As a result, we in Canada are living with the litany of child sexual abuse, residential schools and the almost complete usurpation of the cultures of many First Nations, often at the behest of, or at least certainly the cooperation of, Christians such as the Catholic Church. It is a stain that will not go away.
I have always been curious as to why people go on ‘mission’ to the Third World in the first place. Don’t get me wrong: they do bring medical attention and do help in other ways. But what’s with the ‘bringing souls to Jesus (for it is often Christians behind this)? Are the locals demanding this?
One of the groups best known for this kind of work is the Church of Jesus Christ of Latter Day Saints (LDS – better known as the Mormons). They have spanned the globe to spread the word and gather up converts, all in the furtherance, I suppose, of launching God’s kingdom on earth (like we need another kingdom!).
Sometimes the opposition to their efforts takes a violent turn. On this day in 1989 two LDS missionaries, Jeffrey Brent Ball and Todd Ray Wilson, were killed in La Paz, Bolivia. The self-styled Zarate Willka Armed Forces of Liberation, a Marxist group named after an obscure Indian rebel of the late 1800s, claimed responsibility for the killings as well as for a bombing of the US secretary of state’s motorcade.
The violation of our national sovereignty by “Yankee invaders” would not go unpunished. Our hate is implacable and our war is to the death.”

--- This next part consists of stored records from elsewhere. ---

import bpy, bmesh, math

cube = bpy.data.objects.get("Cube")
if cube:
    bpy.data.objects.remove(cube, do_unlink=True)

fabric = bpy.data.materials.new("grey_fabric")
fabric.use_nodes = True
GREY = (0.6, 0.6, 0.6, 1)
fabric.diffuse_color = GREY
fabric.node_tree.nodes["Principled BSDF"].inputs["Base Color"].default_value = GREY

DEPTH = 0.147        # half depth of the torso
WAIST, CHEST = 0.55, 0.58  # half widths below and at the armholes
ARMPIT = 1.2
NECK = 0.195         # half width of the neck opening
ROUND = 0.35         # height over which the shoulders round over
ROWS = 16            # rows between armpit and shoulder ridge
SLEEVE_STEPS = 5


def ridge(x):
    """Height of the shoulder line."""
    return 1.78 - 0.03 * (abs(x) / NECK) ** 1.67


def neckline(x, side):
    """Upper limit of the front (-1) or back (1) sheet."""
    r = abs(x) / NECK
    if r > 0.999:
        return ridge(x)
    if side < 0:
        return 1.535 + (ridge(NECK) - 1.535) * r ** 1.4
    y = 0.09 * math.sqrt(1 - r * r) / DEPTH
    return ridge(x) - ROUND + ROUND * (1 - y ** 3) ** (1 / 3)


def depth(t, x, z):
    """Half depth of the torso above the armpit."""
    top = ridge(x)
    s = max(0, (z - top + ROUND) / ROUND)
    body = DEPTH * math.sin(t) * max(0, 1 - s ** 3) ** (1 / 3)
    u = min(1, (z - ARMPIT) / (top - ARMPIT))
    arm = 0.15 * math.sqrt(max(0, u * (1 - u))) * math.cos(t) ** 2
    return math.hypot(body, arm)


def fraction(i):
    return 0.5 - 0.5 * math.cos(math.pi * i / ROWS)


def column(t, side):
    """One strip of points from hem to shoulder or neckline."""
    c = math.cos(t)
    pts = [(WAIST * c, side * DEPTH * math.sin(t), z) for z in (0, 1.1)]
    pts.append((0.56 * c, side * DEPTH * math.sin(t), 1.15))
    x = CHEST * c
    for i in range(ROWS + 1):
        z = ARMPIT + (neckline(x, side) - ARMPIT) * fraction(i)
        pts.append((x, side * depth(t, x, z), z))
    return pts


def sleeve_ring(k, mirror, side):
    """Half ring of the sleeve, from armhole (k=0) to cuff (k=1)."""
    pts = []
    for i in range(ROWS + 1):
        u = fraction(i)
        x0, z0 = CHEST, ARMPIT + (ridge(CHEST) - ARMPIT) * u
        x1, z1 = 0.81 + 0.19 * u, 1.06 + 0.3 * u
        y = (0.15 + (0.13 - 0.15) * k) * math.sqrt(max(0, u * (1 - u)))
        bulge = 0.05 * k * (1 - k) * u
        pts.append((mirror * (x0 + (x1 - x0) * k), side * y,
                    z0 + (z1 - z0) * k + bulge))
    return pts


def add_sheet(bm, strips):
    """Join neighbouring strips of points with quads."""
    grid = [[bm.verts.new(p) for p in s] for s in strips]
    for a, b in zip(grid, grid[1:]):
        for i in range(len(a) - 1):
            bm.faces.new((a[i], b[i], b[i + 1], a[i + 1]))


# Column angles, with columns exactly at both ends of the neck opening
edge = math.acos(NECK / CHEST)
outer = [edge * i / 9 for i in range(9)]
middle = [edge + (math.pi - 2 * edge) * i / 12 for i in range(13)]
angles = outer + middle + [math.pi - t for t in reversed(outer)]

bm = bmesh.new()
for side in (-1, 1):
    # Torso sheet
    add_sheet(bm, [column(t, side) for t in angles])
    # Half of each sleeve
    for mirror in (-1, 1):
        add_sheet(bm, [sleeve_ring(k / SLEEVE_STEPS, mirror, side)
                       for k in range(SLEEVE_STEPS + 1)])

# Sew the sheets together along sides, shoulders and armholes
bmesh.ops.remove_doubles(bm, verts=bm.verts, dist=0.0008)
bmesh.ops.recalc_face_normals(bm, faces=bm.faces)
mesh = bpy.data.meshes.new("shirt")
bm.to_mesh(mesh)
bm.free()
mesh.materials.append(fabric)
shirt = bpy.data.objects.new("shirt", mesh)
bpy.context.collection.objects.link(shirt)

The US saw a link to Cuba as well. Recall that famed guerrilla and folk hero Che Guevara was gunned down by the Bolivian Army with the aid of US advisers in October, 1967. The Zarate Willka bunch could very well have been influenced by Guevara.
I knew a lot of Mormons when I worked in intelligence: they were very good linguists (a skill the church cherishes as it helps in missionary work). And while I find their history and religious claims wonky – it is not normative Christianity in my books – I do not think they should have to die for their faith. If you don’t want them proselytising just tell them no thanks and send them home. Problem solved.